== Records shown ==
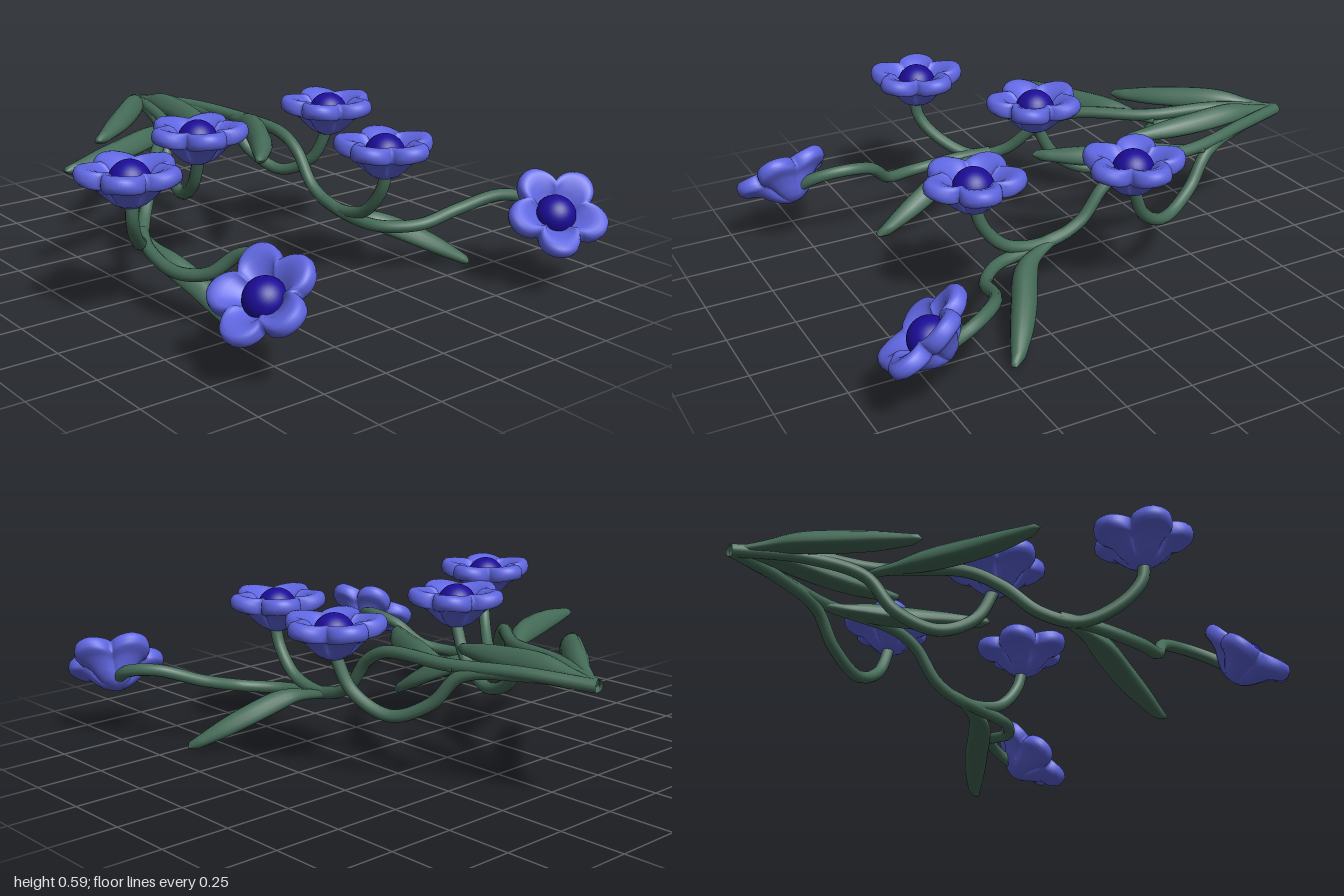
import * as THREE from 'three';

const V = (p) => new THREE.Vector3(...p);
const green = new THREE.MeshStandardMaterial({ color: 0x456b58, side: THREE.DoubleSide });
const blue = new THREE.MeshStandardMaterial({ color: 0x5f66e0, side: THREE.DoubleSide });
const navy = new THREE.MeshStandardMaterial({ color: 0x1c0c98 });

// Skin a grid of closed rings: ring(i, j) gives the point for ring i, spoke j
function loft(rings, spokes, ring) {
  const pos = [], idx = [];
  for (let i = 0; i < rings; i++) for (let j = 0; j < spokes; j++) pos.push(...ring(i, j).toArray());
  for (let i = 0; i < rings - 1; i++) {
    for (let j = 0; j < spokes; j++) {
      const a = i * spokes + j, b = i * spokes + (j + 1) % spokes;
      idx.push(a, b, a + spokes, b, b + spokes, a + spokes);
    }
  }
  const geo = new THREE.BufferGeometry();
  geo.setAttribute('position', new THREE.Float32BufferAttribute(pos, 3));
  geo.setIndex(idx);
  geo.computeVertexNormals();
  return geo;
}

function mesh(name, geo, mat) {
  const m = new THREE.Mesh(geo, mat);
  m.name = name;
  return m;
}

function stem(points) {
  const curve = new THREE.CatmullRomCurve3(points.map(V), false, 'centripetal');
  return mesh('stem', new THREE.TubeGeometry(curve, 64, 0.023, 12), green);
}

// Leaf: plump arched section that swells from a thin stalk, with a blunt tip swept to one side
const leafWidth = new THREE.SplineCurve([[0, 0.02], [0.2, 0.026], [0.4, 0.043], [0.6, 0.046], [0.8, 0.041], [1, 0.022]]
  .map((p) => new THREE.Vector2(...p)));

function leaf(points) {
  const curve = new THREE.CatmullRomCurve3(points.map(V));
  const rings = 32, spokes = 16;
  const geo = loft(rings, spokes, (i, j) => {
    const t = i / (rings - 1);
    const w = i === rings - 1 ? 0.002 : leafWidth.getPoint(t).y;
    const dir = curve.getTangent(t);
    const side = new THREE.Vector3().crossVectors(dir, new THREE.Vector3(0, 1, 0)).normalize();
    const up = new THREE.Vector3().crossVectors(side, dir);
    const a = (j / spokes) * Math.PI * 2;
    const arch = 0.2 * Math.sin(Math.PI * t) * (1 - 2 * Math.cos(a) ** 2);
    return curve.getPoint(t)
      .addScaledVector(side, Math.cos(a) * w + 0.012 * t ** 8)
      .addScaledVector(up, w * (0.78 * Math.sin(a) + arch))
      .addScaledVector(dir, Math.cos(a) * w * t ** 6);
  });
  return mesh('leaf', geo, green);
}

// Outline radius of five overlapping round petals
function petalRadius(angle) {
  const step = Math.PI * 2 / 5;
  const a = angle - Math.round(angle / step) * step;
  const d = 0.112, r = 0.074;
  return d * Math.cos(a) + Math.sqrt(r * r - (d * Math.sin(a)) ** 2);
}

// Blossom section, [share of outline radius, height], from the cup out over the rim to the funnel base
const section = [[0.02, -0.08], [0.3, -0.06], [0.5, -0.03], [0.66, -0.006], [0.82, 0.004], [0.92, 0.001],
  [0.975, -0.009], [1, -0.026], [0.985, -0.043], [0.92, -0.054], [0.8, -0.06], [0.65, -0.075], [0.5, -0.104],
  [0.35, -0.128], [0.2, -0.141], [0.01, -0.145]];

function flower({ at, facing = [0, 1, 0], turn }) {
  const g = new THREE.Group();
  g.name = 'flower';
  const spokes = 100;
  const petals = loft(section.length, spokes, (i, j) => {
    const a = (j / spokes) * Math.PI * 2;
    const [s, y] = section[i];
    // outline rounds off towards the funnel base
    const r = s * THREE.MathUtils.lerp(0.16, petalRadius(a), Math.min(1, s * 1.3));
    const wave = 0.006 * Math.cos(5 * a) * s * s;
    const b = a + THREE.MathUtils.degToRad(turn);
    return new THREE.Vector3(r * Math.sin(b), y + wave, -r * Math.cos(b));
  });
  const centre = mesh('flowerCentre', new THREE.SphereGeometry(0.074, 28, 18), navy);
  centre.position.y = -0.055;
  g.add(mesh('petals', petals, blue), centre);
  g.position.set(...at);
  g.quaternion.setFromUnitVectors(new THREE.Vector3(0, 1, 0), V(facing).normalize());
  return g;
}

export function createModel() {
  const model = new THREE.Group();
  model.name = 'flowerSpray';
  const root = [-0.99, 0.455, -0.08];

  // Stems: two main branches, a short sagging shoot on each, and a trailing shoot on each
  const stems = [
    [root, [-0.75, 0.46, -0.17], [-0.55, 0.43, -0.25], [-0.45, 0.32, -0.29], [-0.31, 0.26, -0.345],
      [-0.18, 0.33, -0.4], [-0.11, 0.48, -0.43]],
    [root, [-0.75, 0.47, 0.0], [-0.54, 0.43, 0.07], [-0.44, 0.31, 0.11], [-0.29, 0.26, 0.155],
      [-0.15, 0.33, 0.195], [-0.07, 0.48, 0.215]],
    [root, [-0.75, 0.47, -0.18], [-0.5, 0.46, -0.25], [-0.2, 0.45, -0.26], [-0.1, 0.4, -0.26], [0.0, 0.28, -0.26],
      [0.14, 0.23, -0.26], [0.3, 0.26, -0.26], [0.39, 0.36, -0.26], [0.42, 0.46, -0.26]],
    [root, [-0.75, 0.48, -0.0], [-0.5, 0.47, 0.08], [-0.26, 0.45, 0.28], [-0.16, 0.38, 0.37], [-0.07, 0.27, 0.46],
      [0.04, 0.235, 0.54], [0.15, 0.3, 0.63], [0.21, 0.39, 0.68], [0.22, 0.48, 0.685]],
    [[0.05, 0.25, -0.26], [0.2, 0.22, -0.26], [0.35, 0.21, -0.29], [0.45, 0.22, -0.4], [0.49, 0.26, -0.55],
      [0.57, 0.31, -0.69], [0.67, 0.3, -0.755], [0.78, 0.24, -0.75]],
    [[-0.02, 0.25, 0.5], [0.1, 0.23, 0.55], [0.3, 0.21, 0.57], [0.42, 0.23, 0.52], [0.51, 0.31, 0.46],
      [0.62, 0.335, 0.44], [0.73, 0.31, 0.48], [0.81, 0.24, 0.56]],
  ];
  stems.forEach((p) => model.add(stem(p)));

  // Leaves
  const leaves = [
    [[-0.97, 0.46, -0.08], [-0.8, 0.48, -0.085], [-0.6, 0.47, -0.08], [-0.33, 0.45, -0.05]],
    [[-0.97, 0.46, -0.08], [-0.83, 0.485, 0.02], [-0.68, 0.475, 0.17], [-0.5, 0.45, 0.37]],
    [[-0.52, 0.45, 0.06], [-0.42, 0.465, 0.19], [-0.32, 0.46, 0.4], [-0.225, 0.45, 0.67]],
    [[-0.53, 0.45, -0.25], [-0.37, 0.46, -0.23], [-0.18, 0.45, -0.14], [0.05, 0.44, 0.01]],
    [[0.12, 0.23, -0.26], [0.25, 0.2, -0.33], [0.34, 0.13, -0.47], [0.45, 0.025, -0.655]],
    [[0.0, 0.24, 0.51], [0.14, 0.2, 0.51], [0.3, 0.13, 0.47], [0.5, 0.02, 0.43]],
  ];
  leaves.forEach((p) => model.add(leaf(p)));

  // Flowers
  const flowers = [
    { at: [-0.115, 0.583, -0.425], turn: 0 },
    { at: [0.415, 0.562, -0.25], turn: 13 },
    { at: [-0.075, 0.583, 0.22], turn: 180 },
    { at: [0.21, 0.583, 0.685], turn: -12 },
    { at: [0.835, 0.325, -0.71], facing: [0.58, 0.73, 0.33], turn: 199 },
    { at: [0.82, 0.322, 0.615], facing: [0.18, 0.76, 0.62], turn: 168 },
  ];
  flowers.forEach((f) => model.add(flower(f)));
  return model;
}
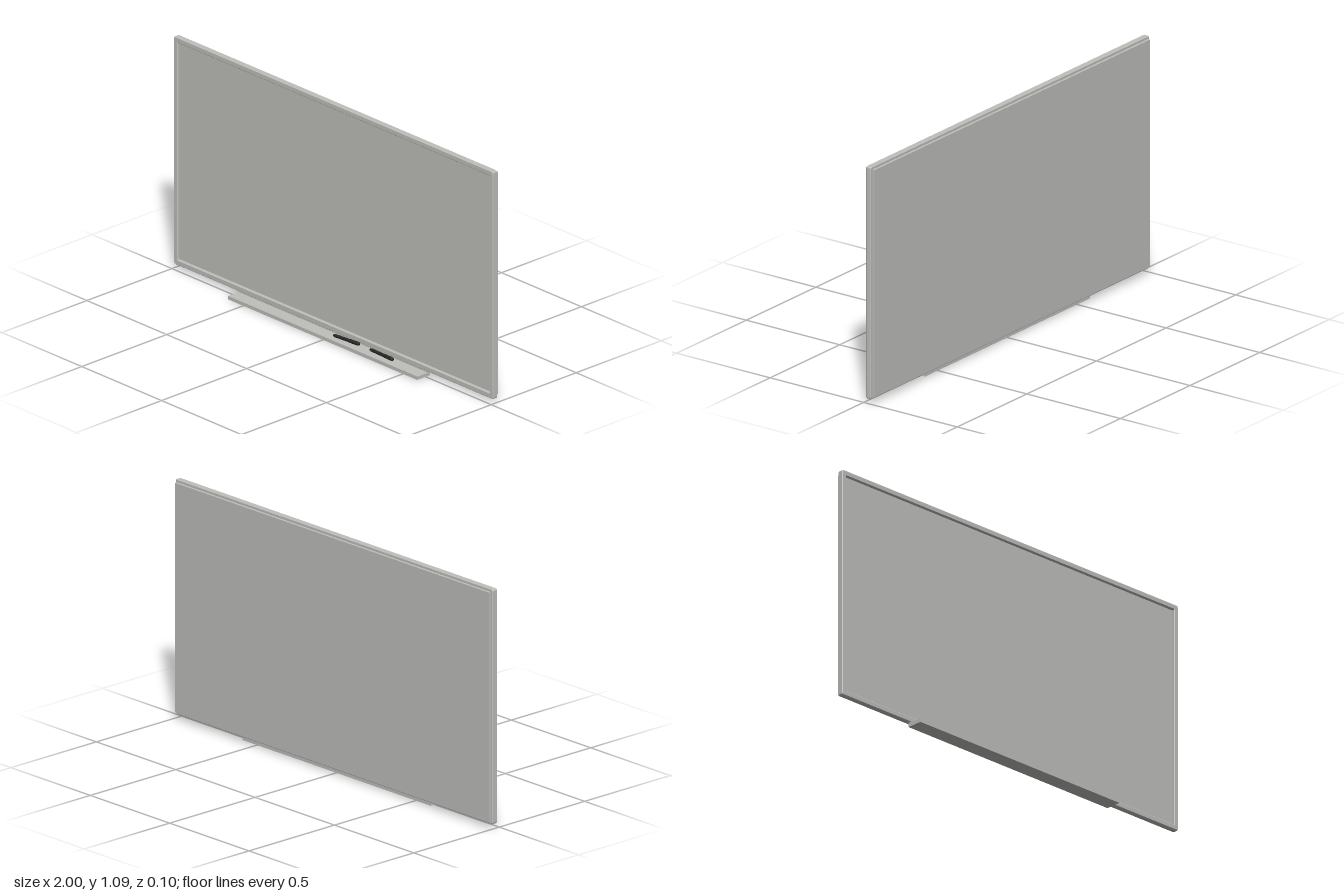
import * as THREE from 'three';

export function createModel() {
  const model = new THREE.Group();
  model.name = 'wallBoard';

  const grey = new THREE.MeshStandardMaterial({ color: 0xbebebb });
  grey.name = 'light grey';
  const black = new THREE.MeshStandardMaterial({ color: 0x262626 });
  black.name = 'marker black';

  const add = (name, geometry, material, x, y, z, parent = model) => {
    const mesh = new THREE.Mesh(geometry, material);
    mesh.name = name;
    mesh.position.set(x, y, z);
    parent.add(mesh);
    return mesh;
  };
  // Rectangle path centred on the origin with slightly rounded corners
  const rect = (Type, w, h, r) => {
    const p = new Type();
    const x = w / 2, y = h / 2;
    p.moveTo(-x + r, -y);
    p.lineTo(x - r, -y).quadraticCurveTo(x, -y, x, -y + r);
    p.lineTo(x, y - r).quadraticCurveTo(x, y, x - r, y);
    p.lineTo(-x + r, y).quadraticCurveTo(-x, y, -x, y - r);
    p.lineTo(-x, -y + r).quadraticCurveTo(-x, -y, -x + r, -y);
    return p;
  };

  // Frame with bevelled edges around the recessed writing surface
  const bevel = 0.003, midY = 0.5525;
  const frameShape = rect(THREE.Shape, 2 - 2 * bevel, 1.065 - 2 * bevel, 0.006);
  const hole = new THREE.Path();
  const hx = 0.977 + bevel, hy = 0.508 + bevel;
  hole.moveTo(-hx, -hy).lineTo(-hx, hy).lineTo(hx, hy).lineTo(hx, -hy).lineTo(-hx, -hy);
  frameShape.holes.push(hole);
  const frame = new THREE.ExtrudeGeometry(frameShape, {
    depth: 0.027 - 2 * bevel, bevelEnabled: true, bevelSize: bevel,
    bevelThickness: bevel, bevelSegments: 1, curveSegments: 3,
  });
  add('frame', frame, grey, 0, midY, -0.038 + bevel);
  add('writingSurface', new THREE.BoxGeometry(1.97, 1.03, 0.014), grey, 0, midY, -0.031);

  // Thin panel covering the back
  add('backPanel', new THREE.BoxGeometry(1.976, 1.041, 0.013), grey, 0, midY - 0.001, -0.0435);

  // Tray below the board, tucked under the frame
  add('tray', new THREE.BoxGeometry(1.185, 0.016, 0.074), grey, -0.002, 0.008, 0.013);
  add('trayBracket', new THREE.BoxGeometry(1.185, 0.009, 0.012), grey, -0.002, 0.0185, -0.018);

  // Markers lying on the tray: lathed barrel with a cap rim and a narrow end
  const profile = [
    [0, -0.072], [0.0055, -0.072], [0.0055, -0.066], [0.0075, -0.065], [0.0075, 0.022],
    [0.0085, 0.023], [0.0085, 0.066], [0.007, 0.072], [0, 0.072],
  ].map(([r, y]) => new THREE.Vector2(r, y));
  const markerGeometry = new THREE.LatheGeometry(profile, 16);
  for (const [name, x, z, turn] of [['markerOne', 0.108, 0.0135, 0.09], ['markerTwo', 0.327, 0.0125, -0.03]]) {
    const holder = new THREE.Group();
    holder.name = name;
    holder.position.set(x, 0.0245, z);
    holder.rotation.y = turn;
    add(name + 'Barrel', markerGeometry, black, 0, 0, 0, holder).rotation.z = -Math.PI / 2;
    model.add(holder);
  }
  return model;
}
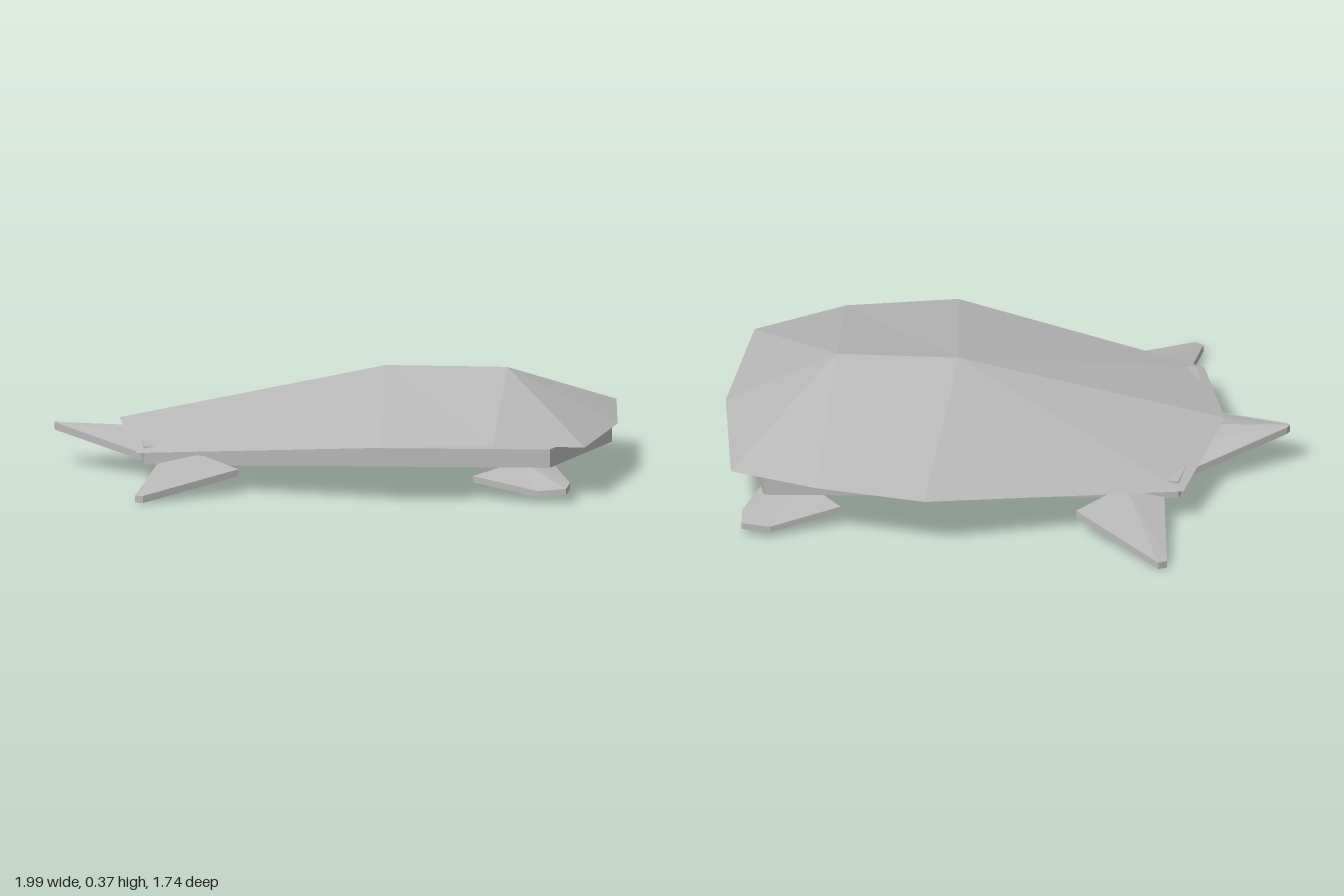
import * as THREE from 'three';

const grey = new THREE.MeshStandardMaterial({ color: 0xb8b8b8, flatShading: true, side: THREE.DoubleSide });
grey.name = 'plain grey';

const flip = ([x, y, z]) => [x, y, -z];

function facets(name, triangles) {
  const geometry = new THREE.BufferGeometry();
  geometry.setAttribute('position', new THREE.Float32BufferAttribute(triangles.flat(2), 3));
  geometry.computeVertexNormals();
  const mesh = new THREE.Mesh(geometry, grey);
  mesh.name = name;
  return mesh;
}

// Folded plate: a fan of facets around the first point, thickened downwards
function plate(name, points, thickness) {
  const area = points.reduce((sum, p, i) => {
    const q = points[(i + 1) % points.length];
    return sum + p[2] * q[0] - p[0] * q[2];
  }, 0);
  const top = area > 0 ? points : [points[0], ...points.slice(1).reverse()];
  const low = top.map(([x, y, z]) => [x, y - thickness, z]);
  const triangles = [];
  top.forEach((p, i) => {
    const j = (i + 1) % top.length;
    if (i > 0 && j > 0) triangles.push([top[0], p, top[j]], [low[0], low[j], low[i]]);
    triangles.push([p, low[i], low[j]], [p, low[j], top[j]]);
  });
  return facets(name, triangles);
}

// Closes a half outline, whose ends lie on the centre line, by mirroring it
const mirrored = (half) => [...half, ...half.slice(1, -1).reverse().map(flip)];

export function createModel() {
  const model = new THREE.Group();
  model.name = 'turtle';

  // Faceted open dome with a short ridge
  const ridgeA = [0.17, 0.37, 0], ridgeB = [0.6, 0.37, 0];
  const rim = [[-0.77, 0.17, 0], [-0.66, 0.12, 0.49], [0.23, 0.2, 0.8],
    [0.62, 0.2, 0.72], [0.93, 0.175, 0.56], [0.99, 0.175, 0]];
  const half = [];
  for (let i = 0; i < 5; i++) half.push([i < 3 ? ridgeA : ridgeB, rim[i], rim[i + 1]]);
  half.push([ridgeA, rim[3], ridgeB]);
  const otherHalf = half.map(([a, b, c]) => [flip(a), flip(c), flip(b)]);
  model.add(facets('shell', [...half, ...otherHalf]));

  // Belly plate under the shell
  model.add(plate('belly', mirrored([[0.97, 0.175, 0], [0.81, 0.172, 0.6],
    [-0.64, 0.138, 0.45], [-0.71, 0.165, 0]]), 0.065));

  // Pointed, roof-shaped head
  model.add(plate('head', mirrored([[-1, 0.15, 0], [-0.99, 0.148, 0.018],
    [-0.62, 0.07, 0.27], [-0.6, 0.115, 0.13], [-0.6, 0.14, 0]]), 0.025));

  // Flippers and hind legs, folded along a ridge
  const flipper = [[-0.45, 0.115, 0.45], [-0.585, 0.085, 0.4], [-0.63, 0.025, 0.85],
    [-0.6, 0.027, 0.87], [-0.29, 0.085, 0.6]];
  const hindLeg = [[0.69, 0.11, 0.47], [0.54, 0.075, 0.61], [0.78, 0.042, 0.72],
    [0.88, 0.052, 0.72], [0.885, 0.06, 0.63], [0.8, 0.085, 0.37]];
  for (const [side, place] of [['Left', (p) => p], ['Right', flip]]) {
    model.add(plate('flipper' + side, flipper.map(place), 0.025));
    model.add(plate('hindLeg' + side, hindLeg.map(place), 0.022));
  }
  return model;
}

== Exercise details ==
Can you repeat, word for word, every line above from the one containing "const arch = 0.2" down to the one containing "Math.sin(a) + arch))", including both?

== Result of the exercise ==
    const arch = 0.2 * Math.sin(Math.PI * t) * (1 - 2 * Math.cos(a) ** 2);
    return curve.getPoint(t)
      .addScaledVector(side, Math.cos(a) * w + 0.012 * t ** 8)
      .addScaledVector(up, w * (0.78 * Math.sin(a) + arch))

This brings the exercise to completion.